__What needs to be done__
Look below for the lines from the one with "v.co = ((x0" to the one with "flat = [((hx", and copy exactly those lines, both ends included.

[Plain-text document sources]
★ ★ ★ ★

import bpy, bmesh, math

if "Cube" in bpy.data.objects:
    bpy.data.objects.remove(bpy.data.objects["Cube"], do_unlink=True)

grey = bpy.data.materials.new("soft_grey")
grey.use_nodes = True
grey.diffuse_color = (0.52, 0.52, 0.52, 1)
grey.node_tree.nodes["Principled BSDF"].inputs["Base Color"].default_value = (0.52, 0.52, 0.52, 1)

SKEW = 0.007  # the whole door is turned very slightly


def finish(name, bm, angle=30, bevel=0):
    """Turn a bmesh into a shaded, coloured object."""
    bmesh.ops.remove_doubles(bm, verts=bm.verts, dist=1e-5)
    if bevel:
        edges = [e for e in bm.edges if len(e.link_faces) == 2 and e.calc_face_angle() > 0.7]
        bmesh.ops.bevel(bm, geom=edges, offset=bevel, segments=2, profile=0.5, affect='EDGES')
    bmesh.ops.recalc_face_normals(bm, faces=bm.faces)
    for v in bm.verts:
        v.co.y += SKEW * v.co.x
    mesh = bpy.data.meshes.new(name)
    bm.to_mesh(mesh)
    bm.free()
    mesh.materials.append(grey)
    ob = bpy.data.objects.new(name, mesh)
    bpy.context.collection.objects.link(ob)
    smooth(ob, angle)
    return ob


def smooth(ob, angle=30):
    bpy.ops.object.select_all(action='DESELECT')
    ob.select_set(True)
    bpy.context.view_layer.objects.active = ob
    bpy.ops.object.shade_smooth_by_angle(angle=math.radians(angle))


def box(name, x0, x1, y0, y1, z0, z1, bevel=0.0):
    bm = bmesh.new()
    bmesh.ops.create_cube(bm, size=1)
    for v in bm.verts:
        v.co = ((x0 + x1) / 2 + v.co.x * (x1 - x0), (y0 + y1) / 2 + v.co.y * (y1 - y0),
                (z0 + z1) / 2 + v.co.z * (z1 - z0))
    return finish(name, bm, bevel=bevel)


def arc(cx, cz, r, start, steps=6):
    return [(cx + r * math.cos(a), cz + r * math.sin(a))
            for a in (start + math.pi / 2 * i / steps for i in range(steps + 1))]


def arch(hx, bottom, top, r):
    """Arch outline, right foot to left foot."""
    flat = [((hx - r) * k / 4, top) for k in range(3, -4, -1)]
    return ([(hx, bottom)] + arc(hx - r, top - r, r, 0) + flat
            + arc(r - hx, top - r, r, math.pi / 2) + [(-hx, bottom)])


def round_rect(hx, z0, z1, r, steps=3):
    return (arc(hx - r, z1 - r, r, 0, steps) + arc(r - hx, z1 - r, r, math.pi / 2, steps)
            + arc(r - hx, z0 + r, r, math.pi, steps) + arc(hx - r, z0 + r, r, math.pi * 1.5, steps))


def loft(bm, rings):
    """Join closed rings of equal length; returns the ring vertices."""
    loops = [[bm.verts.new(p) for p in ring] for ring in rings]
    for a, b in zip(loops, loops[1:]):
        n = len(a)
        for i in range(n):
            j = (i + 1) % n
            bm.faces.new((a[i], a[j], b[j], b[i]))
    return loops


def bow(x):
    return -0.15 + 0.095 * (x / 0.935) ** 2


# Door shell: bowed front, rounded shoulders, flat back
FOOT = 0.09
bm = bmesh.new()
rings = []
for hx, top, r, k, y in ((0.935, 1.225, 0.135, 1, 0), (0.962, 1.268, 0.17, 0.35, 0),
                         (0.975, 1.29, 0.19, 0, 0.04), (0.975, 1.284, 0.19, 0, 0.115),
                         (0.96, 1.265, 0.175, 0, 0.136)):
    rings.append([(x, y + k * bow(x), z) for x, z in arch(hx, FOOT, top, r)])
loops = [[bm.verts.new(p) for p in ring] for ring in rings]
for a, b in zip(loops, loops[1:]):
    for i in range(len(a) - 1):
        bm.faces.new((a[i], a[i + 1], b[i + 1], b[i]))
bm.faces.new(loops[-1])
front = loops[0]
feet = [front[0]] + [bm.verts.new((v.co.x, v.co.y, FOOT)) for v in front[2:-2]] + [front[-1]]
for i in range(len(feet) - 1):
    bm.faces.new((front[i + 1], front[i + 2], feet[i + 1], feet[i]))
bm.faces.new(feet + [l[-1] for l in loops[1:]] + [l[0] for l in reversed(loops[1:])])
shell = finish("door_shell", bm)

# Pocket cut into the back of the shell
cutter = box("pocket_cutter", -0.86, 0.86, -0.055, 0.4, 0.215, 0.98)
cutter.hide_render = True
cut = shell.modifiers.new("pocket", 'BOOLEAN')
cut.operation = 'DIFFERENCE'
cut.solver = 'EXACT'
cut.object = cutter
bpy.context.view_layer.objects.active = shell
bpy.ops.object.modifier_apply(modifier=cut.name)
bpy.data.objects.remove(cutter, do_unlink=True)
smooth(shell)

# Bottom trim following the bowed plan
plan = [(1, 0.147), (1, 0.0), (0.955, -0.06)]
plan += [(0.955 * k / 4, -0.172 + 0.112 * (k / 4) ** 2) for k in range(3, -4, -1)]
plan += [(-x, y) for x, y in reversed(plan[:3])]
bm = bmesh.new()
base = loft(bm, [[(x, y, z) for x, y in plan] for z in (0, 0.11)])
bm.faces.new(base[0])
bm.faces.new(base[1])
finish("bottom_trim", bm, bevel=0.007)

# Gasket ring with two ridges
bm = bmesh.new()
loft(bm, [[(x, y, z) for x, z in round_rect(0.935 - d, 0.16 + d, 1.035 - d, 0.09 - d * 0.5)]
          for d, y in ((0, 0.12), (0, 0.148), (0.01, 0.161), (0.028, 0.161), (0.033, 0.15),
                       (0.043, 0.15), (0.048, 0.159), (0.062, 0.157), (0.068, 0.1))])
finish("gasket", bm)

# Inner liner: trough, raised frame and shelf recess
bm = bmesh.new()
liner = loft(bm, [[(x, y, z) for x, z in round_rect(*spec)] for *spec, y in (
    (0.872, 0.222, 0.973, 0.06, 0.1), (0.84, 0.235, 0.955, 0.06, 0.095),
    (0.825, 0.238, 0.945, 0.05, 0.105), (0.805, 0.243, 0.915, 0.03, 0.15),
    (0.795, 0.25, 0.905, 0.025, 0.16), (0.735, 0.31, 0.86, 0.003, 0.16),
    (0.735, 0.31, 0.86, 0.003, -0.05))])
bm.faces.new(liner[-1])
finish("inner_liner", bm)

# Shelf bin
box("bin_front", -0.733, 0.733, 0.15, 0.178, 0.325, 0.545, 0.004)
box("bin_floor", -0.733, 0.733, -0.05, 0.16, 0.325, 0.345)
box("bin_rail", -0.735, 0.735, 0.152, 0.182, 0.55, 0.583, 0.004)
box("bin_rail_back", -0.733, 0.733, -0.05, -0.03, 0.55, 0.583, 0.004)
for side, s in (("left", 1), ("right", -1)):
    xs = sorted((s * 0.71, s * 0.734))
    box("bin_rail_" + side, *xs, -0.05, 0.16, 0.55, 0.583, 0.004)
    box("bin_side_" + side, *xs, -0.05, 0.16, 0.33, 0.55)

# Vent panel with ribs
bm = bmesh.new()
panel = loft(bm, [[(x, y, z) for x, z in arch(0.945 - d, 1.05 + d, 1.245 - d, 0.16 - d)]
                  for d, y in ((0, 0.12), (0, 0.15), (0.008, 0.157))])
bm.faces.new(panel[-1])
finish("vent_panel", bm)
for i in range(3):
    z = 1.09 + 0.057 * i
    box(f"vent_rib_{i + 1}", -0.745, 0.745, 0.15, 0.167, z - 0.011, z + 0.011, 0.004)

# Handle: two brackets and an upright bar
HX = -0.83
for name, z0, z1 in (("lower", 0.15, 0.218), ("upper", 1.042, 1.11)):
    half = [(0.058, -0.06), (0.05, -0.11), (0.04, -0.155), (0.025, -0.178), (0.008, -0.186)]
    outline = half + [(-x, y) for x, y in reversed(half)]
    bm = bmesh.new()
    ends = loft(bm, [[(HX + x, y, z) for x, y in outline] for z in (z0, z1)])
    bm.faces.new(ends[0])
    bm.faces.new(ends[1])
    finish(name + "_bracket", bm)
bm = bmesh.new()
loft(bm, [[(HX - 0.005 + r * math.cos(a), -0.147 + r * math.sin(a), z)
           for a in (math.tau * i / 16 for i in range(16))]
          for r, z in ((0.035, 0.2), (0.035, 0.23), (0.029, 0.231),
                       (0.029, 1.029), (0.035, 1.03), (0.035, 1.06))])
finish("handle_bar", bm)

★ ★ ★ ★

__Answer to the exercise__
        v.co = ((x0 + x1) / 2 + v.co.x * (x1 - x0), (y0 + y1) / 2 + v.co.y * (y1 - y0),
                (z0 + z1) / 2 + v.co.z * (z1 - z0))
    return finish(name, bm, bevel=bevel)


def arc(cx, cz, r, start, steps=6):
    return [(cx + r * math.cos(a), cz + r * math.sin(a))
            for a in (start + math.pi / 2 * i / steps for i in range(steps + 1))]


def arch(hx, bottom, top, r):
    """Arch outline, right foot to left foot."""
    flat = [((hx - r) * k / 4, top) for k in range(3, -4, -1)]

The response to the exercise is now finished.